> Data
=== Begin Enclosure ===

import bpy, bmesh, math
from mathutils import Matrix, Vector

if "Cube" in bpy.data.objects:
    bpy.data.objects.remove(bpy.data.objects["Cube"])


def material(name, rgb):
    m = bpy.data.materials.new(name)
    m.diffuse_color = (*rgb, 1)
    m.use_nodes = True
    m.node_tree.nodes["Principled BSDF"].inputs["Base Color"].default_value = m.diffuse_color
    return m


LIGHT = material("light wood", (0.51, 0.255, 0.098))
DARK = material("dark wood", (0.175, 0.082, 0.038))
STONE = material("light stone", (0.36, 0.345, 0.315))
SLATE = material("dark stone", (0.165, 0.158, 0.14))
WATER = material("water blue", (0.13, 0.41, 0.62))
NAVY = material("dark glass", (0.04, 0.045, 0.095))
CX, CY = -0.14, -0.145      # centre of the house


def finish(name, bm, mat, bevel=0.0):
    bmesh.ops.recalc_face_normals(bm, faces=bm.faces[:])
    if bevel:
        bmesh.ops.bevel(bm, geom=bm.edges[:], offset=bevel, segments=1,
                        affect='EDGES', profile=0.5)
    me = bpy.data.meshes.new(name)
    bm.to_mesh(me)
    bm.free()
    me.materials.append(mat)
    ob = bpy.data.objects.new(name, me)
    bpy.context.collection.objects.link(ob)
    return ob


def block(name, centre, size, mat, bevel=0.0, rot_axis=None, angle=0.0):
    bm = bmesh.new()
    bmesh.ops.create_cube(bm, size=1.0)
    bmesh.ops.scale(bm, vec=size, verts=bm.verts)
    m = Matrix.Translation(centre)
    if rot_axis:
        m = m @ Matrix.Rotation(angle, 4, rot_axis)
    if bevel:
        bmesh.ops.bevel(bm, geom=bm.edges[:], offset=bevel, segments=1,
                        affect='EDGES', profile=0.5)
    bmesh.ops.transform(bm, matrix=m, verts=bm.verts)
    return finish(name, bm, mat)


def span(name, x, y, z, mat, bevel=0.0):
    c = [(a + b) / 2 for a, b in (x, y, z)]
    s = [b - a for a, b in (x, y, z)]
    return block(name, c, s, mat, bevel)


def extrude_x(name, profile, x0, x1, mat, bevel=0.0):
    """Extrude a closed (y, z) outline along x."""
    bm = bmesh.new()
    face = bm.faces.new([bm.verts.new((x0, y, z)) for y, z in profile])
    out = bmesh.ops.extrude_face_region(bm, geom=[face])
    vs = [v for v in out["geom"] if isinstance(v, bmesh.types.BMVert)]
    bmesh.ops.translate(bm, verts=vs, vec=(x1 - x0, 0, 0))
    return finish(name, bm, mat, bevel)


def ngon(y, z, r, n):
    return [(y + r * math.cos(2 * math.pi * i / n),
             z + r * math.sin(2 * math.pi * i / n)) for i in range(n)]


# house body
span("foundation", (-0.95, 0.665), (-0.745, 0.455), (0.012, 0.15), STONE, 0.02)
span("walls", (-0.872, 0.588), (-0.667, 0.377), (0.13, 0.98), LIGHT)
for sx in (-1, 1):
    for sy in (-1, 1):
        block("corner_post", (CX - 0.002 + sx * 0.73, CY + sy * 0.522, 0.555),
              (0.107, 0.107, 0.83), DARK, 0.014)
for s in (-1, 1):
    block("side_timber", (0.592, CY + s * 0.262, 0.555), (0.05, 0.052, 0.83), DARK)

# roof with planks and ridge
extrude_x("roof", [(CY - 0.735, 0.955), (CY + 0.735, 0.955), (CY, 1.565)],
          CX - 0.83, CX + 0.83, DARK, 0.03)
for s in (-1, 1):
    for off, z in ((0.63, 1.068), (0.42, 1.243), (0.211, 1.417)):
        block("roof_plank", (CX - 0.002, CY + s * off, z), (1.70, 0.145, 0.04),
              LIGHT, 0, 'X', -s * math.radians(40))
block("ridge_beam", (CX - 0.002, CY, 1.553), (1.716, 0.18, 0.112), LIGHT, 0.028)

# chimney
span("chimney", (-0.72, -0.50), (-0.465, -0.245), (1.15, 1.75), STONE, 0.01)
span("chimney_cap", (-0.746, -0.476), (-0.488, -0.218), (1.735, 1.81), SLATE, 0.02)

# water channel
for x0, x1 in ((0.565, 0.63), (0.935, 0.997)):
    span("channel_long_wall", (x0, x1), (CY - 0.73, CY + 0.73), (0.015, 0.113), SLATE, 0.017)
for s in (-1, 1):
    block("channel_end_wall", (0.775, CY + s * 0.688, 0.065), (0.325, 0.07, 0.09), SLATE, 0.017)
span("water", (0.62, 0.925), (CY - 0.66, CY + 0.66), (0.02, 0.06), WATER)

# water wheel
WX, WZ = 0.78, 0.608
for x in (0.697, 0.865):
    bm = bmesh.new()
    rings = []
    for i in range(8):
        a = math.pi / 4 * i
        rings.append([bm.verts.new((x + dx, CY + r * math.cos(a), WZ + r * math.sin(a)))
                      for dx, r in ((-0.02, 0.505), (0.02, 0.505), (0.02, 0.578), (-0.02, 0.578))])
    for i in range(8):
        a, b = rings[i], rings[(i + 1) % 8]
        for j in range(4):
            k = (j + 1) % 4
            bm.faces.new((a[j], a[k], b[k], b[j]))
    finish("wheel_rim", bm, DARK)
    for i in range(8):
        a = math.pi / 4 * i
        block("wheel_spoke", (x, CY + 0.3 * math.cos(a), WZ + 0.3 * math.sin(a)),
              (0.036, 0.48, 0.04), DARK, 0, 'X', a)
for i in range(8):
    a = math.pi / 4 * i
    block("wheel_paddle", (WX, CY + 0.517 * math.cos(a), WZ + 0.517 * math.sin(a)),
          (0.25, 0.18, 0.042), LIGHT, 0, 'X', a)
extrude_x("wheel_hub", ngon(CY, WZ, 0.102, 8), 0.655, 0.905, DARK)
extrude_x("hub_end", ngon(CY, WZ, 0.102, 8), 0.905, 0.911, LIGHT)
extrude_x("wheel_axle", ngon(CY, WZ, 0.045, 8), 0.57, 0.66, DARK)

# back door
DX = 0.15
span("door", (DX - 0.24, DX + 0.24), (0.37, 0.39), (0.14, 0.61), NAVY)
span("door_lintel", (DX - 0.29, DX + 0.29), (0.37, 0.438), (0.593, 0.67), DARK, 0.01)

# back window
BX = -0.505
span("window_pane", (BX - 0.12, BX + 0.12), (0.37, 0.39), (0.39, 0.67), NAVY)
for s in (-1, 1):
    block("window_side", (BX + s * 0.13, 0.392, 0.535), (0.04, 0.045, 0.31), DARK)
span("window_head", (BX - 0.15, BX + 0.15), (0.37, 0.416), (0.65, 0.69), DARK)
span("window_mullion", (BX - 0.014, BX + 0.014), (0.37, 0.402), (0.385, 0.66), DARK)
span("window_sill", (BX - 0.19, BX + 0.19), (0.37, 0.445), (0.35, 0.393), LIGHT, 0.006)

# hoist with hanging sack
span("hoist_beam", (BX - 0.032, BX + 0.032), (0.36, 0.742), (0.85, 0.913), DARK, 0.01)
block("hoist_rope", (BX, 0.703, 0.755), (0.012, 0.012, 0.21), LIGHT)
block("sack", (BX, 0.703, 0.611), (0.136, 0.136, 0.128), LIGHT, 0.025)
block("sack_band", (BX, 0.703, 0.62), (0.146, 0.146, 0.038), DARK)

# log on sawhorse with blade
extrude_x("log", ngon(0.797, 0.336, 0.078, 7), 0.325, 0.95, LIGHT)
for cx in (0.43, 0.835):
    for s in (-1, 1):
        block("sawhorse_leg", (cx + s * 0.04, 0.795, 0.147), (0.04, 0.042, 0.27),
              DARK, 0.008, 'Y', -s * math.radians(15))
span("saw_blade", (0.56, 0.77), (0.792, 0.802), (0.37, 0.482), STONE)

=== End Enclosure ===
=== Begin Enclosure ===

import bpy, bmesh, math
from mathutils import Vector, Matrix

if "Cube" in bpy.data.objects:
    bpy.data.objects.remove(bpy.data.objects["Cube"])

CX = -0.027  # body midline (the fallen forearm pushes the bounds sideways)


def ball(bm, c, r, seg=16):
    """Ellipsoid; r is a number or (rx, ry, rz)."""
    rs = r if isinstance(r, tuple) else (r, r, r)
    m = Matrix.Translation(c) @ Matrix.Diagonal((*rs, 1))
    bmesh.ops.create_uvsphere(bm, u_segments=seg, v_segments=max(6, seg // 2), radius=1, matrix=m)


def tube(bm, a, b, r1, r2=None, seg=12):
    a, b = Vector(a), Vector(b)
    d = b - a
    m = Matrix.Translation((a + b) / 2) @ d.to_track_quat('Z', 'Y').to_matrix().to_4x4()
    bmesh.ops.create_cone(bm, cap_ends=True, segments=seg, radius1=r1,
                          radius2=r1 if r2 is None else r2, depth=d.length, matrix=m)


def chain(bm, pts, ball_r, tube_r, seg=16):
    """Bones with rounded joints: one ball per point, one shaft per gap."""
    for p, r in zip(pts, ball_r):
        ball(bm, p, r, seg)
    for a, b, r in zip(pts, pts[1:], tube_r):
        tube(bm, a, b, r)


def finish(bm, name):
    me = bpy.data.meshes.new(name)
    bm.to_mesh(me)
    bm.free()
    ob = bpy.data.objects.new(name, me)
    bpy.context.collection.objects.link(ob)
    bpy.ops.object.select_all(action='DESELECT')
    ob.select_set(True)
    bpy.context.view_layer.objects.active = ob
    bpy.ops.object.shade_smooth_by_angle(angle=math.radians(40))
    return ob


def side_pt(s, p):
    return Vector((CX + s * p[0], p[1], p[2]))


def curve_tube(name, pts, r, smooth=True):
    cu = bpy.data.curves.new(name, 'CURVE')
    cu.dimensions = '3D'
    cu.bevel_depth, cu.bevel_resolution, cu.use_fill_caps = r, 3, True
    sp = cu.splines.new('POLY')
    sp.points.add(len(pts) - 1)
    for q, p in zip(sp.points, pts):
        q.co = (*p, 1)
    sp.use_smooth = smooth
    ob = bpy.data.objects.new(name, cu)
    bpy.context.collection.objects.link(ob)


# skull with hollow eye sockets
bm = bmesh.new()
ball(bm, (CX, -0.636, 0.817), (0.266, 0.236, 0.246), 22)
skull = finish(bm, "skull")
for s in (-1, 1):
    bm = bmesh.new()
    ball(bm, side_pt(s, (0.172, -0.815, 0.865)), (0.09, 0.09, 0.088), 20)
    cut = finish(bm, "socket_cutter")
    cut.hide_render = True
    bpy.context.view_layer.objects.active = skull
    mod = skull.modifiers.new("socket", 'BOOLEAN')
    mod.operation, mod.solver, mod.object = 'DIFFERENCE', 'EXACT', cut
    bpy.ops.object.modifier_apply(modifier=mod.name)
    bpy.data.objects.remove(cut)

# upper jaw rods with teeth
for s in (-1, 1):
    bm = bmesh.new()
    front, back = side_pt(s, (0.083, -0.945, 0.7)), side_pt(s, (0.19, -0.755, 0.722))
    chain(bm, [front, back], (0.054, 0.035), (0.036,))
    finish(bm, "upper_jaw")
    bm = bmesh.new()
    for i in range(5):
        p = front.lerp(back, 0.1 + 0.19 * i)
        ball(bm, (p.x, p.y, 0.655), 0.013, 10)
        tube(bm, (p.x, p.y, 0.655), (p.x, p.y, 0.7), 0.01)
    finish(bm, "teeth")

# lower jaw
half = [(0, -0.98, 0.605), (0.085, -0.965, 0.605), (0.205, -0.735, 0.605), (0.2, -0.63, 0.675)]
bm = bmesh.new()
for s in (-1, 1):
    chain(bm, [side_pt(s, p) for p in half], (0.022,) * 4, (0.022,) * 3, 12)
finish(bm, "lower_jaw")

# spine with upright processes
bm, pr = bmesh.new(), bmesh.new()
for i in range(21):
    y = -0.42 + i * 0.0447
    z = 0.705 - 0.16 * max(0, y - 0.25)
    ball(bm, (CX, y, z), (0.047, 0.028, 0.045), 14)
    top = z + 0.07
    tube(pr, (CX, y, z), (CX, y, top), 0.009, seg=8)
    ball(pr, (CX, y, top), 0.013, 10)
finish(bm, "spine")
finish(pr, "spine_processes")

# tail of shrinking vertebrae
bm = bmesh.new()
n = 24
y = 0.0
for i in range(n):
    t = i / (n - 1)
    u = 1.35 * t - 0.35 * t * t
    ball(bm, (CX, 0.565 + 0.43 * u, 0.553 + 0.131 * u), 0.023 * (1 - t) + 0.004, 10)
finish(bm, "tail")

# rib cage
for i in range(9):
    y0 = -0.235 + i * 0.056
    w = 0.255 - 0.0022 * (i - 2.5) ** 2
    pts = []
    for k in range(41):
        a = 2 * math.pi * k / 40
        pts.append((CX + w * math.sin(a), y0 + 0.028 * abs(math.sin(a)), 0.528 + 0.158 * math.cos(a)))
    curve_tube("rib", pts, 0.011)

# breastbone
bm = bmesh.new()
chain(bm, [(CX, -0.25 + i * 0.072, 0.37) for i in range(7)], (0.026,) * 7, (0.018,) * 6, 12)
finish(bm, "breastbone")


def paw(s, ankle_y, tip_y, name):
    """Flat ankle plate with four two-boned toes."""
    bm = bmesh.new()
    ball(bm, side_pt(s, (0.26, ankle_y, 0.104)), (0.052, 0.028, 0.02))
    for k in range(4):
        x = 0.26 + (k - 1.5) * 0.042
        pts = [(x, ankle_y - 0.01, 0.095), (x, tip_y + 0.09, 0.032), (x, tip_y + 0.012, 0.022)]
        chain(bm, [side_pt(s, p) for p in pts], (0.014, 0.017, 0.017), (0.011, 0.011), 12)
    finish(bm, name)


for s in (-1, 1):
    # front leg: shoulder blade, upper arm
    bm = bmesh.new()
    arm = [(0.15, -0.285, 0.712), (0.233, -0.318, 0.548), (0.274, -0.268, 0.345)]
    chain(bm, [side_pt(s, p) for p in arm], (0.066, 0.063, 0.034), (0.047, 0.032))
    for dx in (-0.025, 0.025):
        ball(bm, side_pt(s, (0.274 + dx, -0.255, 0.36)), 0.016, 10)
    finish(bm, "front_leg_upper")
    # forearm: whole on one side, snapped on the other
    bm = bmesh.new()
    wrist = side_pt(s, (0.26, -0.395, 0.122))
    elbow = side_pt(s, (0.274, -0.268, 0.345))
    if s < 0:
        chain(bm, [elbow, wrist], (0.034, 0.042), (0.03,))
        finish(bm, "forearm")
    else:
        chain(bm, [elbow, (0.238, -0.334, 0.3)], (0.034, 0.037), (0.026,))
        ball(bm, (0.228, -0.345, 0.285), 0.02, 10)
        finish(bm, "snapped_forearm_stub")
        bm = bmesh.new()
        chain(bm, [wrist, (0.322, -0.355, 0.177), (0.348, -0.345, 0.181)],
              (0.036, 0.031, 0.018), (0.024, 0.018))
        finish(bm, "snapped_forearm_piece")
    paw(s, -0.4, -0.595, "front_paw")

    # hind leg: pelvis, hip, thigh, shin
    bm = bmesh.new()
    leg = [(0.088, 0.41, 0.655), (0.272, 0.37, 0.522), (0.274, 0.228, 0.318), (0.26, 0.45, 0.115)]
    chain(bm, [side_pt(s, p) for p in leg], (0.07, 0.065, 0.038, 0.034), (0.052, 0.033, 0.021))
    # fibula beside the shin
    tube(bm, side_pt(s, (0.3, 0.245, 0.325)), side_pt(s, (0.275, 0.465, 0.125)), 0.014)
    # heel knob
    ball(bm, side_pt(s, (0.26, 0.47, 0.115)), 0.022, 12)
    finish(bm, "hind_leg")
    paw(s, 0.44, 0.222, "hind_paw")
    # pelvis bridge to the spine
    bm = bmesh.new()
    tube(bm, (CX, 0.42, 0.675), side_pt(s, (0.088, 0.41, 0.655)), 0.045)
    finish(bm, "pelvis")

=== End Enclosure ===
=== Begin Enclosure ===

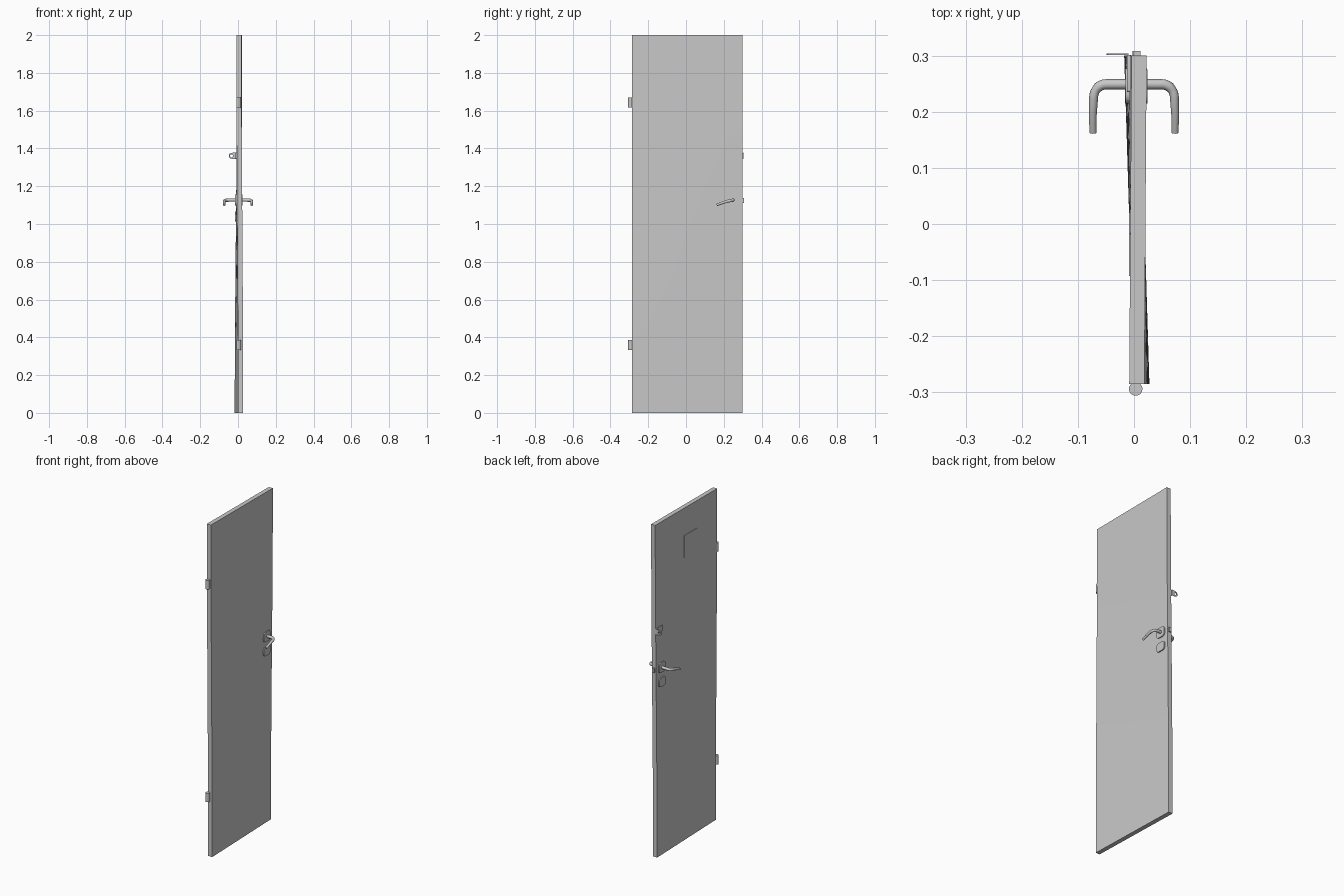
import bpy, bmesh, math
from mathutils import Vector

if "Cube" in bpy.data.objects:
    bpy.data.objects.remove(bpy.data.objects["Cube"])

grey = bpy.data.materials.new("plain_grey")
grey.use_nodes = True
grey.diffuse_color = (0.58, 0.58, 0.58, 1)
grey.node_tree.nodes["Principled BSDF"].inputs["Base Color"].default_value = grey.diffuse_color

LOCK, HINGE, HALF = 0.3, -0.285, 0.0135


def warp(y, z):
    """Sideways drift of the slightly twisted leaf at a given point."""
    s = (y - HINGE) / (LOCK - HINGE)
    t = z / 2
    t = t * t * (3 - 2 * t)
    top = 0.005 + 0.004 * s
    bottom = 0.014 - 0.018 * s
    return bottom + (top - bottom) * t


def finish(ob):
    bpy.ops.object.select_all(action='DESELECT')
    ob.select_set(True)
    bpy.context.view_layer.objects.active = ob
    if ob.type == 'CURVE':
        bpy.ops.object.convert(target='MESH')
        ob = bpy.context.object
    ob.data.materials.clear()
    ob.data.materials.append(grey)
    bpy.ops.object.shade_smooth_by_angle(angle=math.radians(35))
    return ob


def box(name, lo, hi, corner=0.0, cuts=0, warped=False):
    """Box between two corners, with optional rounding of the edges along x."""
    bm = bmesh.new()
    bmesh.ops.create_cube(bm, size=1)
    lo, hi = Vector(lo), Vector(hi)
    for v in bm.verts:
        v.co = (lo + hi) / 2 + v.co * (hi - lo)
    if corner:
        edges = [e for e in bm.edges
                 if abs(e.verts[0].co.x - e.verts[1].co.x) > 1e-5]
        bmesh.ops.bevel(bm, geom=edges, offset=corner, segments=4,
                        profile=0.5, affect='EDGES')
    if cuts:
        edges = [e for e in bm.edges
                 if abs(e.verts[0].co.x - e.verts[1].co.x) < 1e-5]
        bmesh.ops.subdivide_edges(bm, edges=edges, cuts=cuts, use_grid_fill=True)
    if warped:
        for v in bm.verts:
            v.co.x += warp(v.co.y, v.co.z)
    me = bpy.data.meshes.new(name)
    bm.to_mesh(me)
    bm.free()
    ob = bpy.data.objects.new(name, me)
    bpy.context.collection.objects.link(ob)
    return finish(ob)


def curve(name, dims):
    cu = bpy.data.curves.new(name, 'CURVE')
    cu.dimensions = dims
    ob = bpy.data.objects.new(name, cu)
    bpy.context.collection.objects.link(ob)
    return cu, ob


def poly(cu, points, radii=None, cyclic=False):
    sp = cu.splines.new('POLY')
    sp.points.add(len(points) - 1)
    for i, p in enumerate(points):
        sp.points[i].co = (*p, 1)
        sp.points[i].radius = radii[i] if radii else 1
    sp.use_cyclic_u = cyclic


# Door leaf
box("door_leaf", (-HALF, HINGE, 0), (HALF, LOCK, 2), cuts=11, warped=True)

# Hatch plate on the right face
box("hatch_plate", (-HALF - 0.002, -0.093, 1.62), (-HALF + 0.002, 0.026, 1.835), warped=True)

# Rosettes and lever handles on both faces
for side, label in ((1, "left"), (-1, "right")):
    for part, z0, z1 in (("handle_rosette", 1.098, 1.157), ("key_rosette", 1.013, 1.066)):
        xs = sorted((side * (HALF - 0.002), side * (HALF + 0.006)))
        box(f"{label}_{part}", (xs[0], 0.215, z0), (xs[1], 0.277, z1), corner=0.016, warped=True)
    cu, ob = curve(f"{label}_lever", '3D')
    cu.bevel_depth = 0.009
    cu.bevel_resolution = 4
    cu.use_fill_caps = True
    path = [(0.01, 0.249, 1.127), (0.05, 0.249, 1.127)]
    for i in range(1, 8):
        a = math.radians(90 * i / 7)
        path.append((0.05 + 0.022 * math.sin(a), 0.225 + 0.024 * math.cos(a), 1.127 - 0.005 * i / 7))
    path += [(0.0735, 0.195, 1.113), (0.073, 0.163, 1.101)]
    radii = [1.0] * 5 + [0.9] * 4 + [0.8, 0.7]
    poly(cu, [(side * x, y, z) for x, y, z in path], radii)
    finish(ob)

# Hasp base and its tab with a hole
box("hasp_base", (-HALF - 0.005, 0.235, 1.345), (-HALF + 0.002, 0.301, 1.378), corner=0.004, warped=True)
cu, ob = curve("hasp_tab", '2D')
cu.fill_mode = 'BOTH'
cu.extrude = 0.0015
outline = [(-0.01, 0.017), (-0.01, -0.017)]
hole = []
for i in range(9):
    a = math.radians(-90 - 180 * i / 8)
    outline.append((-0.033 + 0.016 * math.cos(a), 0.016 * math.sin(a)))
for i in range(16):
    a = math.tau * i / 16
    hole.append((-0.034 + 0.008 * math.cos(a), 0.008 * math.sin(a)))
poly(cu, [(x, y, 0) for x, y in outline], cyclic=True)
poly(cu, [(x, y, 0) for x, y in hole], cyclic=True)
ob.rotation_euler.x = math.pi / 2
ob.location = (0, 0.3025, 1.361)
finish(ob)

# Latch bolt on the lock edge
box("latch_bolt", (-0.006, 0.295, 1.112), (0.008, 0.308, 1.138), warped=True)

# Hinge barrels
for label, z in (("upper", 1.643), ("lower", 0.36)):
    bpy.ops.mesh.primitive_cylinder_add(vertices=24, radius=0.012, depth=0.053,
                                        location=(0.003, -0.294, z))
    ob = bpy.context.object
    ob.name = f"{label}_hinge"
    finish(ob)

=== End Enclosure ===

> Work to complete
Look over the entries above. Copy every line that contains the word "Vector".

> Your solution
from mathutils import Matrix, Vector
from mathutils import Vector, Matrix
    a, b = Vector(a), Vector(b)
    return Vector((CX + s * p[0], p[1], p[2]))
from mathutils import Vector
    lo, hi = Vector(lo), Vector(hi)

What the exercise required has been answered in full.